Goldsmith's became a true department store, among the first in the South, when it arranged merchandise by departments in 1902. It was the first Memphis store to install air-conditioning, escalators
(Note:  Gerber's escalotors opened 6 months before Goldsmith's), a bargain basement, and a mechanical credit system called Charga-Plate.

When Jacob Goldsmith died in 1931, his sons Elias and Fred assumed management of Goldsmith's. In 1959 the store became an affiliate of Federated Department Stores. 
Today the Goldsmith's stores have been re-christened “Macy's“ by Federated.  The beautiful downtown Goldsmith's building was restored and is now the Center for Sothern Folklore.

The following is a contemporary account of the Goldsmith's written in 1888:

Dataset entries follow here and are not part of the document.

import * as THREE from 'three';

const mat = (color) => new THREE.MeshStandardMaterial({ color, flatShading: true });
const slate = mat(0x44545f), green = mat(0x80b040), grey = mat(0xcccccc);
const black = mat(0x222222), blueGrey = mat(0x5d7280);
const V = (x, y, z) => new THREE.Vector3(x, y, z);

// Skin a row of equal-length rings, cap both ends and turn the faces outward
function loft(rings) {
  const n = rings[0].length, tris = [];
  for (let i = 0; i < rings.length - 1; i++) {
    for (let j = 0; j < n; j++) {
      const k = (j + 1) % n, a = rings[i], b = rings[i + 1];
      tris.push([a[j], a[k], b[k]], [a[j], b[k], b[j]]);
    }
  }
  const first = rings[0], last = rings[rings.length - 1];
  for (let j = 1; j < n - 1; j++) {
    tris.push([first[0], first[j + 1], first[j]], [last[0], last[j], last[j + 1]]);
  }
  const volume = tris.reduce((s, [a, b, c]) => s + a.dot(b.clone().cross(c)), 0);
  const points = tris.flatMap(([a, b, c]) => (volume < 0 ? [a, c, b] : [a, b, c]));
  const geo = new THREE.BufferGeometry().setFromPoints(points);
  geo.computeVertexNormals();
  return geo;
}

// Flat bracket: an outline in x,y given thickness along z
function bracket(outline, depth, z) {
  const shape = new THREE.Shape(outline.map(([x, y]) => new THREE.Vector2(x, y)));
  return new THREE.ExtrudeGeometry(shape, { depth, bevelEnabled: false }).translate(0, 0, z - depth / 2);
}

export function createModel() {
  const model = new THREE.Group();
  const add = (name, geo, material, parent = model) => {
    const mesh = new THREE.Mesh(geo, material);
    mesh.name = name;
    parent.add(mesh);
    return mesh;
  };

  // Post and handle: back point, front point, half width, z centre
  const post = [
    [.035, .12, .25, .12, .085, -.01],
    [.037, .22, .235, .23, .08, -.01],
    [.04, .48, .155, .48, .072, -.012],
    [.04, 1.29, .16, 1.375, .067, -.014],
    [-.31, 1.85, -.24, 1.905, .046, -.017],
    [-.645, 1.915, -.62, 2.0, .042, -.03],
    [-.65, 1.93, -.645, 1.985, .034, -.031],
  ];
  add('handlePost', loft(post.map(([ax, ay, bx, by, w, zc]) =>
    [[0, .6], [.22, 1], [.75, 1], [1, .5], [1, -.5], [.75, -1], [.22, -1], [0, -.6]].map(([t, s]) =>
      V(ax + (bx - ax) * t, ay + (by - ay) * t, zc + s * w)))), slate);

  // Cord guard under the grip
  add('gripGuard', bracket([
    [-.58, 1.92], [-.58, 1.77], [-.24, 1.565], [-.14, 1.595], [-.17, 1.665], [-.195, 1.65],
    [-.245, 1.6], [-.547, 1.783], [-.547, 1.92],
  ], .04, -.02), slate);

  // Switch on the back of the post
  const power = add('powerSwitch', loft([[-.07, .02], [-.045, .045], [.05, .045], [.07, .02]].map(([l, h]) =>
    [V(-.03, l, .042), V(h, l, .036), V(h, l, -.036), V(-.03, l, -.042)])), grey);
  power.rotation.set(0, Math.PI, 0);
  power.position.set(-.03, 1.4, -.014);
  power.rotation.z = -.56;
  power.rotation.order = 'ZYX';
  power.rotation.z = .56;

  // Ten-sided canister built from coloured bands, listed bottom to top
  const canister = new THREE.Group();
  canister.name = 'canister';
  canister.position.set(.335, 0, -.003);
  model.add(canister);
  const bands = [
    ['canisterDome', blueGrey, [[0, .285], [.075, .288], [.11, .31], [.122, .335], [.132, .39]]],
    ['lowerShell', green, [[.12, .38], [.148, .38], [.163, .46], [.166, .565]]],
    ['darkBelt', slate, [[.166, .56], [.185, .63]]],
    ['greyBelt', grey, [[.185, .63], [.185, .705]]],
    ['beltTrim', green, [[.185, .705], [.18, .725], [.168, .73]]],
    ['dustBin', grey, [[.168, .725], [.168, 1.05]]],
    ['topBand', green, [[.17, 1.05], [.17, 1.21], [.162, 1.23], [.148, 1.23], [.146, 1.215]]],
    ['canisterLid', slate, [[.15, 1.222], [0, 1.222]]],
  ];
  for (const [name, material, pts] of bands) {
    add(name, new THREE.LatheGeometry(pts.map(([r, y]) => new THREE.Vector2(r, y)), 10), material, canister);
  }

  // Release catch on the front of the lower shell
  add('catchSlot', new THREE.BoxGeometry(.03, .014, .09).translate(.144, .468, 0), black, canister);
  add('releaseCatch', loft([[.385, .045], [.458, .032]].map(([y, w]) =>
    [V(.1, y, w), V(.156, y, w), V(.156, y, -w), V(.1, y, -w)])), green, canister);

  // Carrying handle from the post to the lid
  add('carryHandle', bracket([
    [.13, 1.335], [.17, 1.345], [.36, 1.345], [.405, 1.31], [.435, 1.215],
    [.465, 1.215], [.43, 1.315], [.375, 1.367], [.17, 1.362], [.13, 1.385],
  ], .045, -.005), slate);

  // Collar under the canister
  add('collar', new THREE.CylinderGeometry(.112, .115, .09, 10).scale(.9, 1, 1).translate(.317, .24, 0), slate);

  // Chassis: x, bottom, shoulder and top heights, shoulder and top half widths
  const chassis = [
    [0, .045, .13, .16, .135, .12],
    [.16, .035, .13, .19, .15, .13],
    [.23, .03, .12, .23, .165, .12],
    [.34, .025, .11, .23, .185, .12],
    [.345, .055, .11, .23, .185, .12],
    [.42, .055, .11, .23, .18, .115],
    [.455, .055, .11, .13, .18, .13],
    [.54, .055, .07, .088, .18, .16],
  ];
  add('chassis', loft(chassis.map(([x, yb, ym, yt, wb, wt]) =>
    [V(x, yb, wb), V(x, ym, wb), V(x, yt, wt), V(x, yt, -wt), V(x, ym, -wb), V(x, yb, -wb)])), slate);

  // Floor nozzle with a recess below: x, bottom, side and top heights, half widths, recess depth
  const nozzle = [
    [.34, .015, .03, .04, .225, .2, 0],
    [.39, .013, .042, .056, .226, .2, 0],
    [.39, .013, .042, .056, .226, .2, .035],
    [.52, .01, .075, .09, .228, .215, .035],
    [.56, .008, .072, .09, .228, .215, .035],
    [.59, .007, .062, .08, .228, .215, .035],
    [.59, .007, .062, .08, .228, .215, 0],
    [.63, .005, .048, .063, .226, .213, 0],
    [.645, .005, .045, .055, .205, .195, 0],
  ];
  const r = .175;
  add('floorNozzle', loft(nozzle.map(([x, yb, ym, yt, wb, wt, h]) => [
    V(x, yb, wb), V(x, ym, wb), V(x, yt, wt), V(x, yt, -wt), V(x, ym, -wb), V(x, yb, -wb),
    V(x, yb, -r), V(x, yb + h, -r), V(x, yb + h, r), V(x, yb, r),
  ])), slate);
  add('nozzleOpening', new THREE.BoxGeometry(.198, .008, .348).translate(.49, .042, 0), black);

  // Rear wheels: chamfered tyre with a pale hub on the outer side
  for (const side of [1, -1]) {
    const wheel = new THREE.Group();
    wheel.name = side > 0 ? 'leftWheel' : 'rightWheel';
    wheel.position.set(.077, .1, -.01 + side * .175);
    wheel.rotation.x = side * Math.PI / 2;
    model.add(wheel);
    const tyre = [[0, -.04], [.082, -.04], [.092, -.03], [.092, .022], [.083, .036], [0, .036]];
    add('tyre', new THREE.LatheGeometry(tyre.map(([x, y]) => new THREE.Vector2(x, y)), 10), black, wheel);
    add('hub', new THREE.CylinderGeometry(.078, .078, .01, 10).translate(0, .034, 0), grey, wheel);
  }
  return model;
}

I. Goldsmith & Bros., dry goods merchants at 348 Main Street, Memphis, began business at 81 and 83 Beale Street in 1870, where they still have a branch store, which is the largest dry goods house on the street. When they began business in Memphis their capital was limited, but by judicious management and honest dealing they have secured and retained the confidence of their patrons and built up an extensive business. When the yellow fever raged in Memphis they opened a branch house in Helena, Ark., where they were very successful. In 1881 they commenced business at 348 Main Street, and are now enjoying an extensive trade upon a cash basis. Isaac Goldsmith, the senior member of the firm, died in June, 1885, and Elias and J. Goldsmith, the two remaining brothers, who constitute the firm, purchased his interest in the business and continued it under the old firm name. The brothers immigrated to America from Germany in 1867, and since then have been residents of Memphis. Elias Goldsmith was married. in 1880 to Miss Belle Stein, daughter of L. Stein, of St. Louis, Mo., and J. Goldsmith was married in 1875 to Miss Dora Ottenheim, daughter of L. Ottenheim, a merchant of Memphis. The brothers are members of several benevolent and relief societies of Memphis, and are among the city's most enterprising and liberal citizens.